→ PROVIDED ENTRIES:
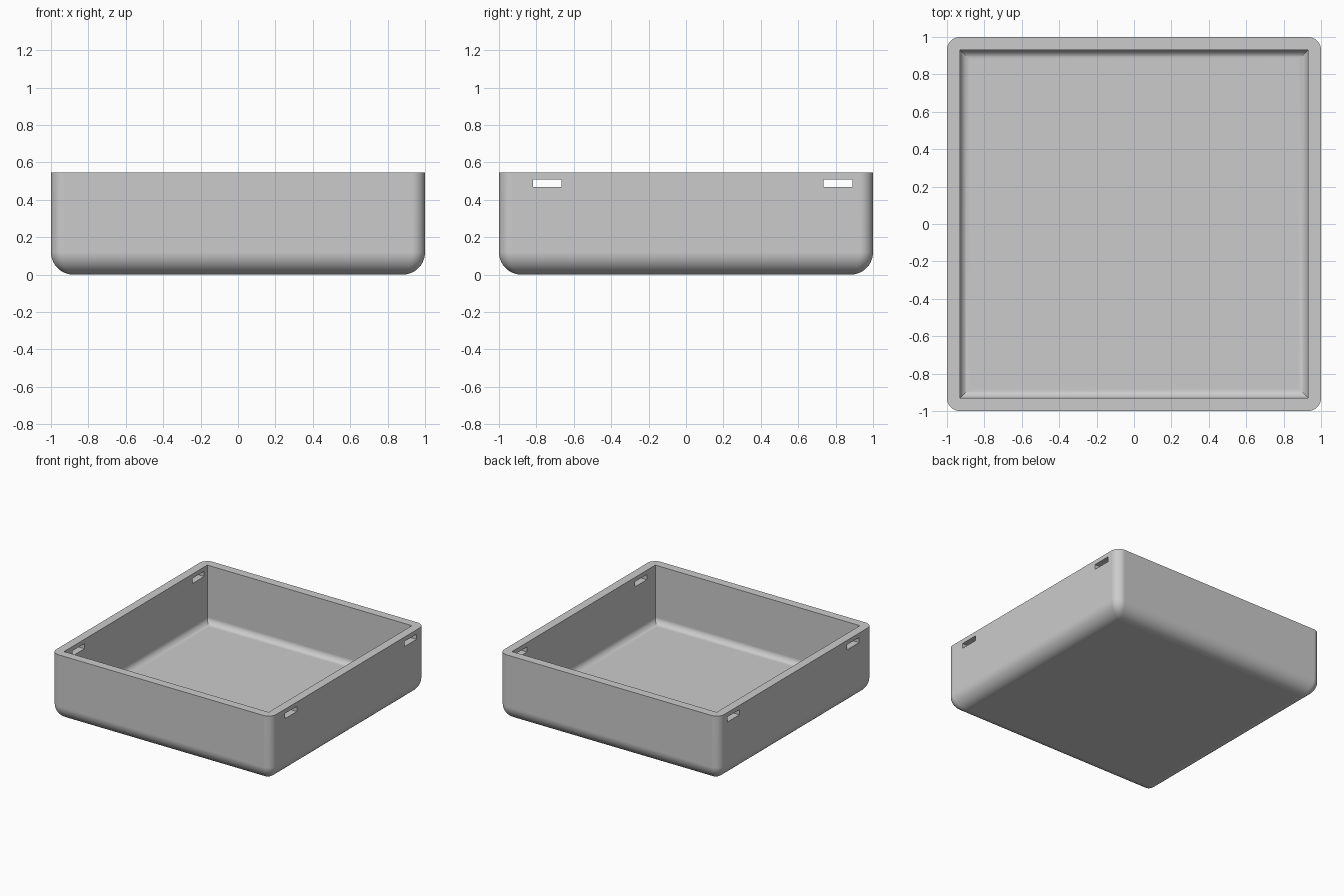
import bpy, bmesh, math
from mathutils import Vector

cube = bpy.data.objects.get("Cube")
if cube:
    bpy.data.objects.remove(cube, do_unlink=True)

WALL = 0.07          # shell thickness
FILLET = 0.05        # inner floor fillet radius
INNER = 0.93         # half width of the cavity
HEIGHT = 0.545
STEPS = 10

grey = bpy.data.materials.new("light grey")
grey.use_nodes = True
grey.diffuse_color = (0.6, 0.6, 0.6, 1)
grey.node_tree.nodes["Principled BSDF"].inputs["Base Color"].default_value = (0.6, 0.6, 0.6, 1)

bm = bmesh.new()


def ring(half, z, tilt, offset):
    """Square loop pushed outward along its normals, which rounds the corners."""
    verts = []
    for sx, sy in ((1, 1), (-1, 1), (-1, -1), (1, -1)):
        for i in range(STEPS + 1):
            f = i / STEPS
            if sx * sy < 0:
                f = 1 - f
            a = Vector((sx * math.cos(tilt), 0, -math.sin(tilt)))
            b = Vector((0, sy * math.cos(tilt), -math.sin(tilt)))
            n = a.lerp(b, f).normalized()
            angle = a.angle(b, 0)
            if angle > 1e-4:
                n = (a * math.sin((1 - f) * angle) + b * math.sin(f * angle)) / math.sin(angle)
            verts.append(bm.verts.new(Vector((sx * half, sy * half, z)) + n * offset))
    return verts


def shell(offset):
    """Rings of one wall surface, from the rim down to the floor."""
    rings = [ring(INNER, HEIGHT, 0, offset)]
    for i in range(STEPS + 1):
        t = math.pi / 2 * i / STEPS
        rings.append(ring(INNER - FILLET * (1 - math.cos(t)),
                          WALL + FILLET * (1 - math.sin(t)), t, offset))
    return rings


# Tray: outer underside up to the rim, then down the cavity
loops = shell(WALL)[::-1] + shell(0)
for low, high in zip(loops, loops[1:]):
    for i in range(len(low)):
        j = (i + 1) % len(low)
        bm.faces.new((low[i], low[j], high[j], high[i]))
bm.faces.new(loops[0][::-1])
bm.faces.new(loops[-1])
bmesh.ops.remove_doubles(bm, verts=bm.verts, dist=1e-5)
bmesh.ops.recalc_face_normals(bm, faces=bm.faces)
mesh = bpy.data.meshes.new("tray")
bm.to_mesh(mesh)
bm.free()
tray = bpy.data.objects.new("tray", mesh)
bpy.context.collection.objects.link(tray)
mesh.materials.append(grey)

bpy.ops.object.select_all(action="DESELECT")

# Strap slots through both side walls
for y in (-0.742, 0.812):
    bpy.ops.mesh.primitive_cube_add(size=1, location=(0, y, 0.488))
    cutter = bpy.context.object
    cutter.name = "slot_cutter"
    cutter.hide_render = True
    cutter.scale = (2.4, 0.154, 0.042)
    cutter.data.materials.append(grey)
    bpy.context.view_layer.update()
    cut = tray.modifiers.new("slot", "BOOLEAN")
    cut.object = cutter
    cut.operation = "DIFFERENCE"
    cut.solver = "EXACT"
    bpy.context.view_layer.objects.active = tray
    bpy.ops.object.modifier_apply(modifier=cut.name)
    bpy.data.objects.remove(cutter, do_unlink=True)

# Smooth fillets, crisp rim and flat walls
bpy.ops.object.select_all(action="DESELECT")
tray.select_set(True)
bpy.context.view_layer.objects.active = tray
bpy.ops.object.shade_smooth_by_angle(angle=math.radians(30))
weighted = tray.modifiers.new("flat walls", "WEIGHTED_NORMAL")
weighted.keep_sharp = True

→ HOW TO COMPLETE THIS TASK: Working from the entries above, filter out every line that lacks "grey" and copy what remains.

→ ANSWER BOX:
grey = bpy.data.materials.new("light grey")
grey.use_nodes = True
grey.diffuse_color = (0.6, 0.6, 0.6, 1)
grey.node_tree.nodes["Principled BSDF"].inputs["Base Color"].default_value = (0.6, 0.6, 0.6, 1)
mesh.materials.append(grey)
    cutter.data.materials.append(grey)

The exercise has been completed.